First, I want to break down how I see the Western Conference. There are three or four defined championship contenders. San Antonio, OKC, LAC, and Houston. I personally trust Houston more than I do the Clippers, but that has a lot to do with age. Beyond those four I think nearly everyone concedes that Memphis and Golden State should be near locks for the playoffs. On the other end of the spectrum; Phoenix, Sacramento, and Utah are considered the worst teams right now in the Western Conference by most. Then you have those battling for the final two playoff spots. The Pelicans, Nuggets, Lakers, Mavericks, Blazers, and Timberwolves. I do not honestly expect Portland and Minnesota to be competing as the season comes to a close.
As Michael McNamara outlined here, there is some flexibility in the schedule for our other Western Conference foes. While the Pelicans will play every division team four total times, they will play six Western Conference teams four times and four Western Conference teams three times. Two of those will be in New Orleans twice, two of those will be on the road twice. You can see the entire schedule here.
Thankfully the league found it in their hearts to give New Orleans all of the lower tiered teams (Utah, Phoenix, Sacramento) four times. Further, of the three times New Orleans plays the Lakers, two of those occasions will be in November. Likely before Kobe comes back from the ruptured Achilles he suffered in April. Also, the Pelicans will only need to travel to Golden State once. While the Warriors were an impressive 28-13 at home, they were also only 19-22 on the road. Finally, each trip to Denver comes with at least one rest day previous and each game begins a road trip. This will allow the Pelicans to fly out the day prior to the game to get more acclimated to the altitude.
The biggest bonus in my opinion is how the season begins. In the first 15 games the Pelicans will see Utah, Phoenix, Philadelphia, and the Lakers twice. The first meeting with the Lakers will be in New Orleans and LA will be coming from the front half of a back-to-back against Houston (on TNT). Also in the opening stretch the Pelicans will see Orlando, Charlotte, and Cleveland. The toughest games to begin the season will be against Indiana, @ Memphis (back of back-to-back), and @ San Antonio. A start of 10-5 is not beyond the realm of possibility. That is just the kind of confidence this team needs to get things started on the right foot.
The schedule appears easier than last year's schedule. It also is easiest out of the gate (when the rotation/roles need to be established) and in March (while we all recover from Mardi Gras). Speaking of Mardi Gras, on Mardi Gras Day if you survive, the Pelicans will be playing the Lakers at 9:30pm in Los Angeles. Also, instead of an Ash Wednesday game the city gets a couple days to recuperate before the Pelicans play again on Friday the 7th against Milwaukee.

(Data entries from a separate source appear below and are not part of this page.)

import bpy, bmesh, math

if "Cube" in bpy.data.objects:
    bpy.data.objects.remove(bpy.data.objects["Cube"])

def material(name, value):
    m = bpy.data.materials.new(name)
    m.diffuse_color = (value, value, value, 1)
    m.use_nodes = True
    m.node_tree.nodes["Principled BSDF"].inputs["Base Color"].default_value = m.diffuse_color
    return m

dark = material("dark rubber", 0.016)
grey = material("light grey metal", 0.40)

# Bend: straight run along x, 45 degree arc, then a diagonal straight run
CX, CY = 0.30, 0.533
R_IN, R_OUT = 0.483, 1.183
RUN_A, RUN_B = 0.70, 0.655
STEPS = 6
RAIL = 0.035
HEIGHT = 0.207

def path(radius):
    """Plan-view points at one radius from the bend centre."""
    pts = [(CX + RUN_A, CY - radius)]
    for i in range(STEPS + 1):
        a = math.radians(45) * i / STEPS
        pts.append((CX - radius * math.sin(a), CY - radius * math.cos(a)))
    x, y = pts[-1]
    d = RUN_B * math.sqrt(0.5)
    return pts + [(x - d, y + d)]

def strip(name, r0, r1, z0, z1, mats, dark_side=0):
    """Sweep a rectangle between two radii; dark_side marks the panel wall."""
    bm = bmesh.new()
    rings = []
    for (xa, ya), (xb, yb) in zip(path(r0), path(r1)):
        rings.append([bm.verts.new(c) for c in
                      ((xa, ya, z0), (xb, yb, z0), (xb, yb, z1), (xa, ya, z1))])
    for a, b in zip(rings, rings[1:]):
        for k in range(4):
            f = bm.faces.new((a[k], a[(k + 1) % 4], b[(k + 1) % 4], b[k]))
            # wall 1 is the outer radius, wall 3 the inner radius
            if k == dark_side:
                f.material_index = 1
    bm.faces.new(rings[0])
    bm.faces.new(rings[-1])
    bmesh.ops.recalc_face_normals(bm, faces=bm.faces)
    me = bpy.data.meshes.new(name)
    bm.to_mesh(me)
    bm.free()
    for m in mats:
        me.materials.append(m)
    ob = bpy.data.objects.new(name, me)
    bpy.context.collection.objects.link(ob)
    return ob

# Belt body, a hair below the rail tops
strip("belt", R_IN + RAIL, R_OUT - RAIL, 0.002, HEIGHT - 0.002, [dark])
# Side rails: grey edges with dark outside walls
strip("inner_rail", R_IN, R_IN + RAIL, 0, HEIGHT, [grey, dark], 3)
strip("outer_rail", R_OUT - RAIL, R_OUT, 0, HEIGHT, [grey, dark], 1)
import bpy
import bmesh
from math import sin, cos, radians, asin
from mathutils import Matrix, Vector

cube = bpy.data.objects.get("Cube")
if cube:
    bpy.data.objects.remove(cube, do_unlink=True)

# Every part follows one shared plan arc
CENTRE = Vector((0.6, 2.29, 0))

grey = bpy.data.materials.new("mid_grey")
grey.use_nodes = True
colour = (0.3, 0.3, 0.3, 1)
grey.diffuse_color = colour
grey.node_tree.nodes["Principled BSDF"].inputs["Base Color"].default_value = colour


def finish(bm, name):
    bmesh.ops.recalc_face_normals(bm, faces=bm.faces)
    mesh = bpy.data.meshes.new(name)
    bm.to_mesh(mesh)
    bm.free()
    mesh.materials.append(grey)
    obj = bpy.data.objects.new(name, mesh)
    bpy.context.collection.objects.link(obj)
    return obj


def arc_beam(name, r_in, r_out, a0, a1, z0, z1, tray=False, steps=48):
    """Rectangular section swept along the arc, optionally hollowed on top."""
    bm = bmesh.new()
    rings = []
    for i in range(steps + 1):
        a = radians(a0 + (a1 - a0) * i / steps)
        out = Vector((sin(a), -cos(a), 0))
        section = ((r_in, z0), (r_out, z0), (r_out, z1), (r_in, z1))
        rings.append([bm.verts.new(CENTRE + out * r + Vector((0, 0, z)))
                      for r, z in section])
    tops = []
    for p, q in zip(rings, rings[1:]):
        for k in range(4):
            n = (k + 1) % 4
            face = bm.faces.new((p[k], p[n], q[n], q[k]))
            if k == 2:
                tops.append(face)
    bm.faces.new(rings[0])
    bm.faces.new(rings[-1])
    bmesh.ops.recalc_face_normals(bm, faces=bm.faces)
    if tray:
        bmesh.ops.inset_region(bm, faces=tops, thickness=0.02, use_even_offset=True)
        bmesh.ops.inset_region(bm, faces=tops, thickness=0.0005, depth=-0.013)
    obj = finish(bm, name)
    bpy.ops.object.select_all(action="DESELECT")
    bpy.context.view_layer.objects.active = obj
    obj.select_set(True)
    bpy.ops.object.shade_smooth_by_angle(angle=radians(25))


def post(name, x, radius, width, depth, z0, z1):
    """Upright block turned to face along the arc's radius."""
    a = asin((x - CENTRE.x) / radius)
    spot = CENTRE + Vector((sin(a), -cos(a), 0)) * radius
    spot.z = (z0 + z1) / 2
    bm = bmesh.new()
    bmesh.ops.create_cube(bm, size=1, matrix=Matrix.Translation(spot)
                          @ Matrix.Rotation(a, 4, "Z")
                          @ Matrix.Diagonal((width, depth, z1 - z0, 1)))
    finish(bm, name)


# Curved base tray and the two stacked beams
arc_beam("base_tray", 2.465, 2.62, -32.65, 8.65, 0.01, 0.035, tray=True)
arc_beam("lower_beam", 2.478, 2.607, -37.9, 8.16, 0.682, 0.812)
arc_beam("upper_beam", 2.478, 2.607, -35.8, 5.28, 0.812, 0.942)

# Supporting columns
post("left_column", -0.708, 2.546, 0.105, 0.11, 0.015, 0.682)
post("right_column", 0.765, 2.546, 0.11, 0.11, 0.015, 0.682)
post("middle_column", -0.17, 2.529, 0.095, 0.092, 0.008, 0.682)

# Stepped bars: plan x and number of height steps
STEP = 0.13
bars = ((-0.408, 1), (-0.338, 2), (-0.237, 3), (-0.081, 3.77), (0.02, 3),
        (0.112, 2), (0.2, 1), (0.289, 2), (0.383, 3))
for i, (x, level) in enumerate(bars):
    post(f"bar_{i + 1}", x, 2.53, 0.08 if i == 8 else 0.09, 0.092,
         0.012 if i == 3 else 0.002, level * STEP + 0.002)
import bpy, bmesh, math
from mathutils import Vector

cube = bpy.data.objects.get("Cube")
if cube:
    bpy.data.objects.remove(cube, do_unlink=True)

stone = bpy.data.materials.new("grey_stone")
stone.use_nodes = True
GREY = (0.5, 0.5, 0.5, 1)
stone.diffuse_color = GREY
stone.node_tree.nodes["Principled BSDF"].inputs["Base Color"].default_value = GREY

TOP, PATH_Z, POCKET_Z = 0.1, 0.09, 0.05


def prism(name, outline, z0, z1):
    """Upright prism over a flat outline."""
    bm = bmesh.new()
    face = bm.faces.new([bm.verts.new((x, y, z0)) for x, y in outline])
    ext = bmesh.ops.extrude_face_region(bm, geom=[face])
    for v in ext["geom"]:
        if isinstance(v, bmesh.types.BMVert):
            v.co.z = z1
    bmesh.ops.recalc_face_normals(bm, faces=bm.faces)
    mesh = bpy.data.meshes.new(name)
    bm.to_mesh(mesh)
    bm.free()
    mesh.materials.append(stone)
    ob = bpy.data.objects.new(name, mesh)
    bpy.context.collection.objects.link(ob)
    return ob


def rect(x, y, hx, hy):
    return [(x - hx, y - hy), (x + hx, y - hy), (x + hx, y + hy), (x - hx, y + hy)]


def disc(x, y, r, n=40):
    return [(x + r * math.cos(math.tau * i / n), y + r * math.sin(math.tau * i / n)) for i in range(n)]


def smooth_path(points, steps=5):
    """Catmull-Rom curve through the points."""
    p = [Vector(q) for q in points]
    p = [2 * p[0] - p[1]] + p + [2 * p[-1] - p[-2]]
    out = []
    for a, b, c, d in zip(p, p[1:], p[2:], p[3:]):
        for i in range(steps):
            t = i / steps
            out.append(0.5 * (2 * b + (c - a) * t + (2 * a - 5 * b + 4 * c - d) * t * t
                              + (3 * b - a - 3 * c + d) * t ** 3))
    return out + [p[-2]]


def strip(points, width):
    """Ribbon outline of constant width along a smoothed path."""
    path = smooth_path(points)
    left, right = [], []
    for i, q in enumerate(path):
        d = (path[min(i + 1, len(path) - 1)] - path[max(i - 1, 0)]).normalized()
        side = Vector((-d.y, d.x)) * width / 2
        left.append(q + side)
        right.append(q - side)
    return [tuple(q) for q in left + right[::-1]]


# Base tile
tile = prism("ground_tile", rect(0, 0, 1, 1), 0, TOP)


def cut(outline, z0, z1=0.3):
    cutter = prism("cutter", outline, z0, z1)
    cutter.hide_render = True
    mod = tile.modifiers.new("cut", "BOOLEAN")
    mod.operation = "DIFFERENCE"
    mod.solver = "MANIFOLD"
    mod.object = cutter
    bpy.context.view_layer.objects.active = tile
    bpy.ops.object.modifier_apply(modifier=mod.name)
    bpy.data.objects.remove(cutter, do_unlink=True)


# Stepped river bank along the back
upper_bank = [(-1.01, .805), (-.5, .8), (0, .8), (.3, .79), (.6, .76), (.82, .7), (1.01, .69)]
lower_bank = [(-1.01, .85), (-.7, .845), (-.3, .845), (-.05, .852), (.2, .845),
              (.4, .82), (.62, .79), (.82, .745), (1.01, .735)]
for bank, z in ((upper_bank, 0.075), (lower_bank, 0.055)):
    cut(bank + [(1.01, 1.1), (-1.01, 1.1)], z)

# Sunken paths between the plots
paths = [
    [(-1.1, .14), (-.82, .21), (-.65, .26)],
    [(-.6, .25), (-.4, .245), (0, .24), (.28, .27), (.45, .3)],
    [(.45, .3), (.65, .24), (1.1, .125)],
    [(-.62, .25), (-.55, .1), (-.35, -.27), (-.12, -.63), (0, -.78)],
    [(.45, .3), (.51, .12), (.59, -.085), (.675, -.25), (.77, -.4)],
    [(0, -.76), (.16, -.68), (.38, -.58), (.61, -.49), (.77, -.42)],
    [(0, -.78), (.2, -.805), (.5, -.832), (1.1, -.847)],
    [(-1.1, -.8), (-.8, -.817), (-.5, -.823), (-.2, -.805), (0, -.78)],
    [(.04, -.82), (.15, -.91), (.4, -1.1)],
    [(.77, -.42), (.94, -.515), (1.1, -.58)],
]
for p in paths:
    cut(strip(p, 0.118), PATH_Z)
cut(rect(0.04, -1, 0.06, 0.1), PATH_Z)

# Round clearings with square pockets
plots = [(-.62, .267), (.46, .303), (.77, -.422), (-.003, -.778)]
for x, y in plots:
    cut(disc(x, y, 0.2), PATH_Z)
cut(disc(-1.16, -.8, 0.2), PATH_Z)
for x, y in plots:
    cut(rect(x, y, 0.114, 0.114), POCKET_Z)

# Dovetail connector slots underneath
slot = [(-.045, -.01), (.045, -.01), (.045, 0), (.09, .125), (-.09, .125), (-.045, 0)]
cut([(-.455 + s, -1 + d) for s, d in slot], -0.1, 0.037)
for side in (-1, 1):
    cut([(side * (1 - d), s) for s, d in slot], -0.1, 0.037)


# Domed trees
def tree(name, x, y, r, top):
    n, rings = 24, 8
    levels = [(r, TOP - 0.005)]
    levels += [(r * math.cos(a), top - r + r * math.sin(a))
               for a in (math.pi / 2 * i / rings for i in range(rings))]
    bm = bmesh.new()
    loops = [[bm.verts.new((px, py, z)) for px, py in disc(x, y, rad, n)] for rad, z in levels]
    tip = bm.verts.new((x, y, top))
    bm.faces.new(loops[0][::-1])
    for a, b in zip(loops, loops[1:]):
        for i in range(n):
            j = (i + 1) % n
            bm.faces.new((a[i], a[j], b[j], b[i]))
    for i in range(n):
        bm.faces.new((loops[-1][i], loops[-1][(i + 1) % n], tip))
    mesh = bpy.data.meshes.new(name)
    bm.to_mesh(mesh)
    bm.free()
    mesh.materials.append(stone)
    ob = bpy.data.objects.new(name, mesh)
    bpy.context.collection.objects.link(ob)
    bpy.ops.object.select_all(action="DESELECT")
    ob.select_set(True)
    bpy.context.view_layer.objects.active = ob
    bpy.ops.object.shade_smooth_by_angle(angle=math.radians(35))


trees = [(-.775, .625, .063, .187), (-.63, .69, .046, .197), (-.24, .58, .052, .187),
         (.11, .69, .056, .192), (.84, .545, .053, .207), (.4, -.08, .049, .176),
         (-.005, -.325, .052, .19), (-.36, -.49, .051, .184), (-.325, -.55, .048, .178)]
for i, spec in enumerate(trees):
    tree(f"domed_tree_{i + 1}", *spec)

The Pelicans ultimately need to outperform the Lakers, Mavs, Blazers and Timberwolves while competing with Denver. Snatching the upset on occasion will be greatly appreciated as well. But this schedule is much easier than what it could have been, especially if New Orleans would have only faced Phoenix, Utah, or Sacramento only three times. Training camp is only a couple months away.